    • Nelson Street: This iconic street in Greenville, MS, played a huge role in the Delta blues culture, with a flourishing nightlife throughout the ‘40s and ‘50s. Live music was everywhere, ranging from Delta blues to big band jump blues to jazz. Famous blues clubs on Nelson Street included the Casablanca, the Flowing Fountain, and the Playboy Club.
    • Riverside Hotel: Looking for a place to stay in Clarksdale? The Riverside Hotel is a fully-functioning hotel that boasts a rich history. Prior to 1944, the building was the G.T. Thomas Hospital, serving the African American population of the area. Later on as a hotel, it became a mainstay for traveling musicians like Ike Turner, Johnny O’Neal, and Robert Nighthawk.
  • Hills Region (Aberdeen, Tupelo, Oxford)
    • Elvis Presley’s hometown: Imagine life as The King by exploring Elvis’s hometown of Tupelo, MS. His musical style was partly inspired by the blues he heard growing up in Tupelo, especially around the Shake Rag area, a predominantly African American neighborhood.

Planning Your Mississippi Blues Trail Road Trip

The great thing about the trail, as mentioned above, is that there’s no set starting point or end – so the itinerary is yours to create! Starting your journey from a major city can make the trip easy, as there’s so much to see from the start. From Biloxi, for example, check out the trail marker at the intersection of Main and Murray Streets, grab lunch nearby, and then pack up for a 30-minute drive west to Gulfport, where you can learn about the active rhythm and blues scene in this popular town for tourists. After you’ve done some exploring there, hit the road to Hattiesburg, about 70 miles north, where rock and roll found its roots.

Need some more itinerary ideas?

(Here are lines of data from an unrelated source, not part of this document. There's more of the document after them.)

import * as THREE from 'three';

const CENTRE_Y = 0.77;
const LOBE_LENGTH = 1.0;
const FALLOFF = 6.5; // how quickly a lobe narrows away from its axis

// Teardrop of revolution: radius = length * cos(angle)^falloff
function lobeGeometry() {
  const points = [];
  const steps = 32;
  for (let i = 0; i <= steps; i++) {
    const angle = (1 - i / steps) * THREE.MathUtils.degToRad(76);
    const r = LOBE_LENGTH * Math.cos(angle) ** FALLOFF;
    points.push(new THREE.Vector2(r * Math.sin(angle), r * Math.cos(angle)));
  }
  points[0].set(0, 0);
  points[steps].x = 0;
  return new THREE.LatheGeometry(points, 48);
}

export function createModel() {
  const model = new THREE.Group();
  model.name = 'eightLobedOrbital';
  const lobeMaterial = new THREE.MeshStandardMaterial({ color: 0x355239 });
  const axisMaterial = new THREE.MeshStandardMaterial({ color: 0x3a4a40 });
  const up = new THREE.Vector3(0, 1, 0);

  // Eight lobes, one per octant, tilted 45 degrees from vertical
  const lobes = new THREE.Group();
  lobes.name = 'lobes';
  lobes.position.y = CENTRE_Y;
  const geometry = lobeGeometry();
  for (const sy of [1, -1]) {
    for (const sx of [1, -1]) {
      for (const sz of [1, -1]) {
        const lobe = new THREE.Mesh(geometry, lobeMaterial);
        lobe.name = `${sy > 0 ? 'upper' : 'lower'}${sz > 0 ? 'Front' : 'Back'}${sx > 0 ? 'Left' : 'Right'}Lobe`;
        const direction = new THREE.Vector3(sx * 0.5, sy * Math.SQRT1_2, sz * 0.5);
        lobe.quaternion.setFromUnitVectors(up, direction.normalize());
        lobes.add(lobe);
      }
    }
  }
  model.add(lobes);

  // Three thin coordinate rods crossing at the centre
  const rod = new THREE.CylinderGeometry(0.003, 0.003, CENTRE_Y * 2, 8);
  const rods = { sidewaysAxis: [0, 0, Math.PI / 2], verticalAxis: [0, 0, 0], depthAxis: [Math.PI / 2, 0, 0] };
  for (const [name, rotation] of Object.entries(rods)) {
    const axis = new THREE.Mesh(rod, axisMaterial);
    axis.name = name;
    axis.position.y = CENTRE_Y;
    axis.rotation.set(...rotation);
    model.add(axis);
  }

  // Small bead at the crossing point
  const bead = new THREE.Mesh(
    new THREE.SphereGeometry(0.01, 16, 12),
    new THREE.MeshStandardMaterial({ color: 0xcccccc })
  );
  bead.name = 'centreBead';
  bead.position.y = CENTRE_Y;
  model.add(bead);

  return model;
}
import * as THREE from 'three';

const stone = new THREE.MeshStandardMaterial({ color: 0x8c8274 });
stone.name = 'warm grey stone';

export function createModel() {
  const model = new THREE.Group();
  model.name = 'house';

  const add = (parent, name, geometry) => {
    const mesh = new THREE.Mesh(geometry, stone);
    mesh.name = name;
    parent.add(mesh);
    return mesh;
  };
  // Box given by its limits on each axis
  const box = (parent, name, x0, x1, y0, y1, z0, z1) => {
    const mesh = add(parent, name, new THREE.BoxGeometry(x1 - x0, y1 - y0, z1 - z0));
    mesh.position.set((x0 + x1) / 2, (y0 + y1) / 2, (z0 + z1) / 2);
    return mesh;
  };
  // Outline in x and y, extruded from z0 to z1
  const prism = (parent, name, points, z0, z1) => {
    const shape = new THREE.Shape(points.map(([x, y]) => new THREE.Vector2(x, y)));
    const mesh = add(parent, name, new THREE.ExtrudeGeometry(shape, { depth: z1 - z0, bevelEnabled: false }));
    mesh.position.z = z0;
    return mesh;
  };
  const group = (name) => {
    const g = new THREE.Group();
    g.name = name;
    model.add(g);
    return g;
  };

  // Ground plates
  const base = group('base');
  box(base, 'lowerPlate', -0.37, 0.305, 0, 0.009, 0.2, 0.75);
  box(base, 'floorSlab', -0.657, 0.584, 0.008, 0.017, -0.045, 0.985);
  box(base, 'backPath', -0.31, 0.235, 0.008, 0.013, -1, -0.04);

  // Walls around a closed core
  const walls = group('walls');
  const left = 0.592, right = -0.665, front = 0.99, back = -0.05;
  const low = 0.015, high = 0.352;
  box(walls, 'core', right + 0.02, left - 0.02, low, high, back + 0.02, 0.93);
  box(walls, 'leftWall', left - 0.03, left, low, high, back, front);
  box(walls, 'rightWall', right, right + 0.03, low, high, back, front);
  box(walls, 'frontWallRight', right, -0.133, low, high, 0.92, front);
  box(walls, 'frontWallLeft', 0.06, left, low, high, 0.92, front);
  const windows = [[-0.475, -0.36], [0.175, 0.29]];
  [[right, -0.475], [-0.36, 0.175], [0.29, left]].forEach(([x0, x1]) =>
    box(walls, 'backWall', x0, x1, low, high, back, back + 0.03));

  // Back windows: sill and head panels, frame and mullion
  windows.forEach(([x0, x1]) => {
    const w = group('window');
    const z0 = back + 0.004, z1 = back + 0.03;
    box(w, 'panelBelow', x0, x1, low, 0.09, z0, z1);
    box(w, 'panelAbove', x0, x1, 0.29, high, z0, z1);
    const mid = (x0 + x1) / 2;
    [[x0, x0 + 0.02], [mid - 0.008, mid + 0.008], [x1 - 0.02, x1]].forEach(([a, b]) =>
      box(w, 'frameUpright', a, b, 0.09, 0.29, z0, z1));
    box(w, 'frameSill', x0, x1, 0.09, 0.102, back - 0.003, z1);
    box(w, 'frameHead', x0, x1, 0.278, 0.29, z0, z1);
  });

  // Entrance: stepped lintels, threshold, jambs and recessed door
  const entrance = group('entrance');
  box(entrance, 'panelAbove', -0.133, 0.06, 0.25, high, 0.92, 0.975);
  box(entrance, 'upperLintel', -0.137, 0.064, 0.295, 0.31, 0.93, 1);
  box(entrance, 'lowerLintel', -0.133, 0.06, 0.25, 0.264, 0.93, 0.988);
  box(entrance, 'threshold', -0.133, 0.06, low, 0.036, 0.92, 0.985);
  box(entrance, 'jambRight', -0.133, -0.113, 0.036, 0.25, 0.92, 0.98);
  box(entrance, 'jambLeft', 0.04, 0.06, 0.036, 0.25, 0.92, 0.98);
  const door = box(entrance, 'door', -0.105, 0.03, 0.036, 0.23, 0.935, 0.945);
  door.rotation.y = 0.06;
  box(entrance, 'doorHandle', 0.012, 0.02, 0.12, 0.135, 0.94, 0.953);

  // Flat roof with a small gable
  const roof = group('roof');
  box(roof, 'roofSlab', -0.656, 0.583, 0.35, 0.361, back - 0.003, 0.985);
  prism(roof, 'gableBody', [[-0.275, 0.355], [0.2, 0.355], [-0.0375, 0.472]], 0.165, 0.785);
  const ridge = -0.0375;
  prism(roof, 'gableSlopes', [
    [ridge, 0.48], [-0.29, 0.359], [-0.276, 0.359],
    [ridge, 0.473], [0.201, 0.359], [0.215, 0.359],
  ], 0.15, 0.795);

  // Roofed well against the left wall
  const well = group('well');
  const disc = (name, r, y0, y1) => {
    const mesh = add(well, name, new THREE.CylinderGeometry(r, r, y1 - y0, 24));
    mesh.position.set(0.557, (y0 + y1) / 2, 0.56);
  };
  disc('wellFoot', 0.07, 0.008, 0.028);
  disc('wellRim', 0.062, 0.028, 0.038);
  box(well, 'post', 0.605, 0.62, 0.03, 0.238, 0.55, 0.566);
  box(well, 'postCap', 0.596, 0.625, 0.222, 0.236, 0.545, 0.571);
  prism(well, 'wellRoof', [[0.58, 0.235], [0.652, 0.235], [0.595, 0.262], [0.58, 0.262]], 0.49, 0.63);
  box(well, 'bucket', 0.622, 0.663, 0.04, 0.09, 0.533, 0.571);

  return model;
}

The Mississippi Blues Trail website offers downloadable maps, as well as app to help you plan your route. The choice – and the adventure – is yours. Turn up the music, roll down your windows, have fun exploring some of blues history and culture firsthand!